### Data provided:
((
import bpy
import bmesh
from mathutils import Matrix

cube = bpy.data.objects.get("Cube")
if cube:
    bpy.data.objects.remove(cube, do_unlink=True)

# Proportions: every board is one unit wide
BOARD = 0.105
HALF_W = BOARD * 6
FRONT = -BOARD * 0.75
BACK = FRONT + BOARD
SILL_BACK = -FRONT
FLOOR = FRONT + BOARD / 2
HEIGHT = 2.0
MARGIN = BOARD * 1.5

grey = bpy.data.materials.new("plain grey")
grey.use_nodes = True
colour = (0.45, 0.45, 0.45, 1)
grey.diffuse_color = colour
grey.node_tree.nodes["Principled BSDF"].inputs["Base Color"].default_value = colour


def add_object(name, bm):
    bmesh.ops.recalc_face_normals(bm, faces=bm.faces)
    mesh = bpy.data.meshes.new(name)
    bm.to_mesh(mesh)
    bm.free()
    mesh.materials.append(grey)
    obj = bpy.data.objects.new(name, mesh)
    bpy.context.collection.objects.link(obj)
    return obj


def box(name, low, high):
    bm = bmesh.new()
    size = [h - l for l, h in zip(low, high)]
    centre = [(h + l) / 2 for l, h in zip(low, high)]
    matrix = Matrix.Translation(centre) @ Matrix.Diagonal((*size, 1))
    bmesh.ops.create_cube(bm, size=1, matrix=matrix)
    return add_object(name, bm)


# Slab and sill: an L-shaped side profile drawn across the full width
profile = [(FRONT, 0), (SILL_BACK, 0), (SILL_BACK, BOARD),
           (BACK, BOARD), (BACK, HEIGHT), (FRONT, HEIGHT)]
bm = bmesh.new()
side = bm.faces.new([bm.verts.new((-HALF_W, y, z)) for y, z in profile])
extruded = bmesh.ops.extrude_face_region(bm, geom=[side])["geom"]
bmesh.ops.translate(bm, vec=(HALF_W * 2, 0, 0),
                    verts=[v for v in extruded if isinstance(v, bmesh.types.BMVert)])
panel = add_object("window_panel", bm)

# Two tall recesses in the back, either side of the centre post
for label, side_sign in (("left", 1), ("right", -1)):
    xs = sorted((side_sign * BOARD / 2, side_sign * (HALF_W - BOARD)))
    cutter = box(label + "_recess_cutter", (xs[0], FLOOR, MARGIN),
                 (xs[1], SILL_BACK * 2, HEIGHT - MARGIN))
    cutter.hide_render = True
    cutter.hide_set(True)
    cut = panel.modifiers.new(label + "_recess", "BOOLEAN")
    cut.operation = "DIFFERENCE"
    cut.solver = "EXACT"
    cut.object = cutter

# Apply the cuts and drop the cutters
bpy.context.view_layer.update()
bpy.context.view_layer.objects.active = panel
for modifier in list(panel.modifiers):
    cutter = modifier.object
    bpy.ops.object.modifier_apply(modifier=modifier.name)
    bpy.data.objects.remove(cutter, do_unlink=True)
))
### Your goal:
Within the material above, extract exactly the lines that start at the line containing "bpy.data.objects.remove(cube, do_unlink=True)" and stop after the line containing "colour = (0.45, 0.45, 0.45, 1)", and only those.

### Task solution:
    bpy.data.objects.remove(cube, do_unlink=True)

# Proportions: every board is one unit wide
BOARD = 0.105
HALF_W = BOARD * 6
FRONT = -BOARD * 0.75
BACK = FRONT + BOARD
SILL_BACK = -FRONT
FLOOR = FRONT + BOARD / 2
HEIGHT = 2.0
MARGIN = BOARD * 1.5

grey = bpy.data.materials.new("plain grey")
grey.use_nodes = True
colour = (0.45, 0.45, 0.45, 1)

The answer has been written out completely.